Activity :: Please return all lines from the records below that include the string "SIDES".

Extracted records ::
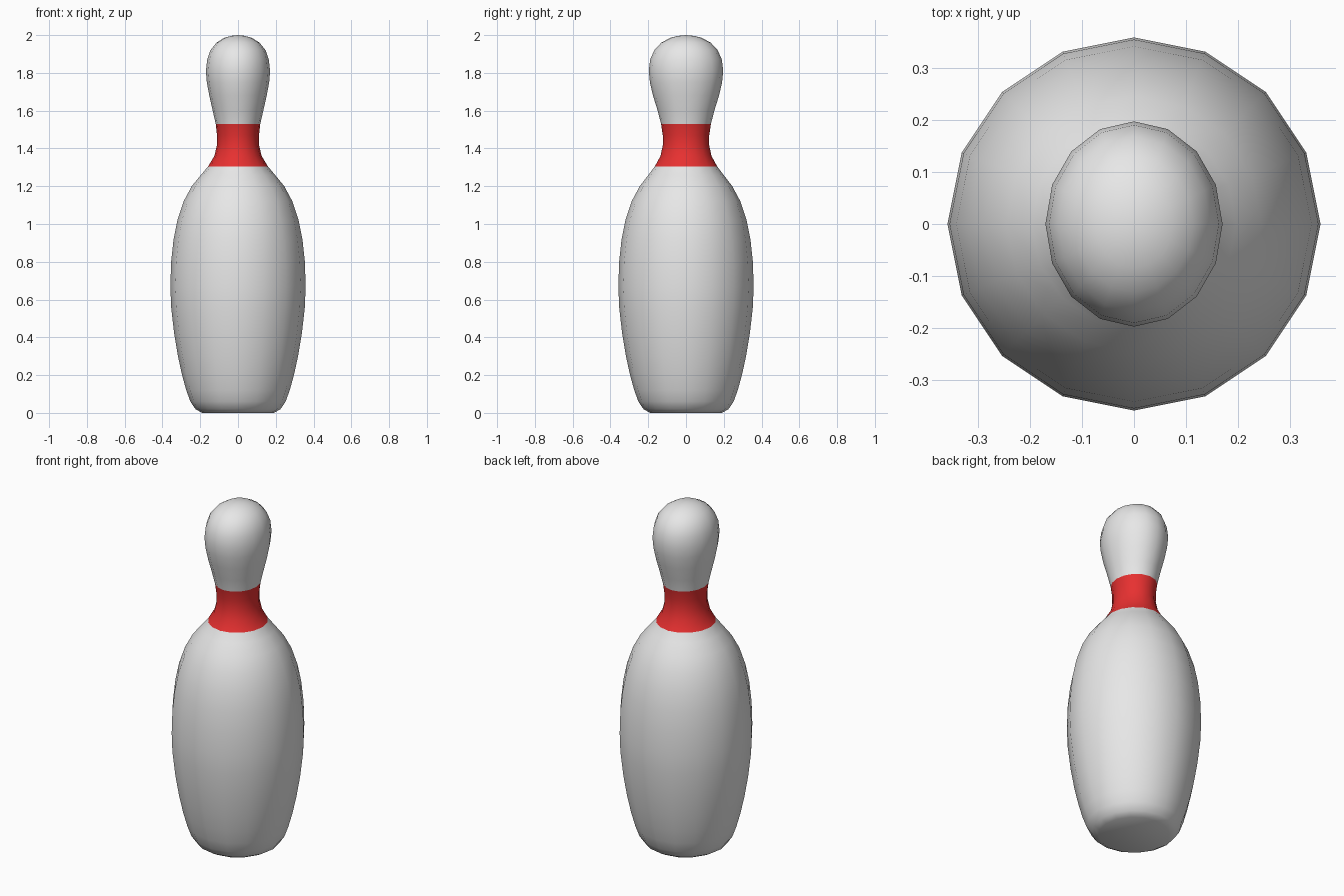
import bpy, bmesh, math

SIDES = 16
# profile rings: height, half width in x, half depth in y
RINGS = [
    (0.0, 0.19, 0.19), (0.02, 0.225, 0.225), (0.06, 0.252, 0.252), (0.12, 0.274, 0.274),
    (0.2, 0.296, 0.296), (0.3, 0.318, 0.318), (0.42, 0.338, 0.338), (0.56, 0.354, 0.354),
    (0.67, 0.358, 0.358), (0.8, 0.354, 0.354), (0.92, 0.341, 0.341), (1.02, 0.321, 0.321),
    (1.12, 0.288, 0.288), (1.2, 0.245, 0.245), (1.26, 0.196, 0.199), (1.305, 0.158, 0.165),
    (1.36, 0.125, 0.135), (1.42, 0.111, 0.122), (1.47, 0.111, 0.123), (1.53, 0.118, 0.132),
    (1.6, 0.134, 0.150), (1.68, 0.152, 0.175), (1.75, 0.165, 0.191), (1.81, 0.170, 0.197),
    (1.87, 0.163, 0.190), (1.92, 0.146, 0.168), (1.96, 0.114, 0.131), (1.985, 0.074, 0.085),
    (1.996, 0.036, 0.041),
]


def material(name, color):
    m = bpy.data.materials.new(name)
    m.diffuse_color = (*color, 1)
    return m


# pin body: stacked rings, slightly oval towards the head
bm = bmesh.new()
loops = []
for z, rx, ry in RINGS:
    angles = [2 * math.pi * i / SIDES for i in range(SIDES)]
    loops.append([bm.verts.new((rx * math.cos(a), ry * math.sin(a), z)) for a in angles])
for a, b in zip(loops, loops[1:]):
    for i in range(SIDES):
        j = (i + 1) % SIDES
        bm.faces.new((a[i], a[j], b[j], b[i]))

# base and crown caps
bm.faces.new(loops[0][::-1])
crown = bm.verts.new((0, 0, 2))
for i in range(SIDES):
    bm.faces.new((loops[-1][i], loops[-1][(i + 1) % SIDES], crown))

# neck band colour by height
for f in bm.faces:
    f.smooth = True
    f.material_index = int(1.305 < f.calc_center_median().z < 1.53)

mesh = bpy.data.meshes.new("bowling_pin")
bm.to_mesh(mesh)
bm.free()
mesh.materials.append(material("white", (0.8, 0.8, 0.8)))
mesh.materials.append(material("red", (0.8, 0.03, 0.03)))
pin = bpy.data.objects.new("bowling_pin", mesh)
bpy.context.collection.objects.link(pin)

Response area ::
SIDES = 16
    angles = [2 * math.pi * i / SIDES for i in range(SIDES)]
    for i in range(SIDES):
        j = (i + 1) % SIDES
for i in range(SIDES):
    bm.faces.new((loops[-1][i], loops[-1][(i + 1) % SIDES], crown))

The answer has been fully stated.